The calendar is produced in an edition of 365, and each edition is named after a year and a date. If the work is purchased, the file is delivered on a USB so that the owner can reprint the pages annually. So, as Charles Richard said: “Don’t be fooled by the calendar. There are only as many days in the year as you make use of.”
Like the majority of Ryan Gander’s work, And what if no one believes this truth? (2014) questions what an art object is and how it functions. The crudely made calendar printed on photocopy paper begs to be picked up and leafed through, however the traditional gallery setting holds us back from reaching for it. The DIY nature of the calendar with Gander’s scrawls and scribbles, sits at odds with the stark walls of the white cube. It looks small and modest against the vastness of the gallery. The work could also be seen as a homage to the making and thinking processes behind an artwork.

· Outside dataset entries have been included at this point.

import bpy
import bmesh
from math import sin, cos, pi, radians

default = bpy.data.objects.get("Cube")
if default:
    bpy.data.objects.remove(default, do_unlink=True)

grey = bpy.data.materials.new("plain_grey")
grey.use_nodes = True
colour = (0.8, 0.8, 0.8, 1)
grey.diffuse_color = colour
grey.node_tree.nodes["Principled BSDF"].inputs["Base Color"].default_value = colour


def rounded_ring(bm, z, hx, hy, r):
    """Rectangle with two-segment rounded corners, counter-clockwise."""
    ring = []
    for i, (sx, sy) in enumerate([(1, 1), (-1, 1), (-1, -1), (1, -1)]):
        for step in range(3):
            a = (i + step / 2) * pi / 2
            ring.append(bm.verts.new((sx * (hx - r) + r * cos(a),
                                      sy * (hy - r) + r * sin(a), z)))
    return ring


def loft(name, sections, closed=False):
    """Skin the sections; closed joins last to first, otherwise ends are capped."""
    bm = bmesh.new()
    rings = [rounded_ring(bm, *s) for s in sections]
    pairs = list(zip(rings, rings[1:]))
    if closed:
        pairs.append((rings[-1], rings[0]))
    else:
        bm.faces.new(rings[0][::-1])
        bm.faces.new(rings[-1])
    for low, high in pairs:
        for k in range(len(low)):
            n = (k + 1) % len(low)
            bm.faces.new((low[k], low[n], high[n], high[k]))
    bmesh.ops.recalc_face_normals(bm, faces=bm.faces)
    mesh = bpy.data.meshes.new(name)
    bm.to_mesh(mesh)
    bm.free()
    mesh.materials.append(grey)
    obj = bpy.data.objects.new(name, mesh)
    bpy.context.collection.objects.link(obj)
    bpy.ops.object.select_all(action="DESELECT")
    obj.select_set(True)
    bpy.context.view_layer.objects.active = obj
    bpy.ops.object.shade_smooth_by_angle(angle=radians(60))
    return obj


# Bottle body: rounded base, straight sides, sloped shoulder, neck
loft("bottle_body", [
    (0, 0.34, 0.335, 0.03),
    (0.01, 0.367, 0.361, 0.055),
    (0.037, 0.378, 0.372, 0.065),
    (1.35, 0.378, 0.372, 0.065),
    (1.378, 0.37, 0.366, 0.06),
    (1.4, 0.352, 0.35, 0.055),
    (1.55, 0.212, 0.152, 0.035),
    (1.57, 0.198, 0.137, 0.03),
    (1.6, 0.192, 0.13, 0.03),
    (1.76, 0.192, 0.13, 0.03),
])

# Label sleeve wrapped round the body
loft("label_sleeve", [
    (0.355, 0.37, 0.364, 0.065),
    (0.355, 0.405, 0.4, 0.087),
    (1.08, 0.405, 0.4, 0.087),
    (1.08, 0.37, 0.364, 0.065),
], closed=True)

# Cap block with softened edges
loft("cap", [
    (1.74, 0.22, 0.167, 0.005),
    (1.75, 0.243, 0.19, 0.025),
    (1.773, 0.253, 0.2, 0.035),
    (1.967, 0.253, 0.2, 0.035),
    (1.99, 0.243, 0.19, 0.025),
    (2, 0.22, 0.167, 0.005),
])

Although Gander’s practice is prolific, this artwork emphasizes the central role of narrative in his work. Known for his quirky, engaging and multi-faceted works, Gander is a storyteller and his artworks are inspired by his everyday and the world around him. Gander sees his role as an artist is not to create works that “pander to a spectator” but rather, push and provoke new and different ideas, allowing viewers to explore and make up their own minds. He is a morally conscious artist, interested in creating art that will contribute to art history and deep discussions around the notions of art making.
Ryan Gander was born in Chester, England, in 1966. He completed a Bachelor of Interactive Arts at Manchester Metropolitan University, Manchester, in 1999 and then completed a Post-Graduate Research degree at the Jan van Eyck Akademie, Maastricht in the Netherlands. Ryan Gander has exhibited widely internationally, including most recently at The National Trust, London, UK; Manchester City Art Gallery, Manchester, UK; Taro Nasu Gallery, Tokyo, Japan; and the Palais de Tokyo, Paris, France. Gander also completed a research residency at the Rijksakademie in Amsterdam. Ryan Gander lives and works between London and Suffolk.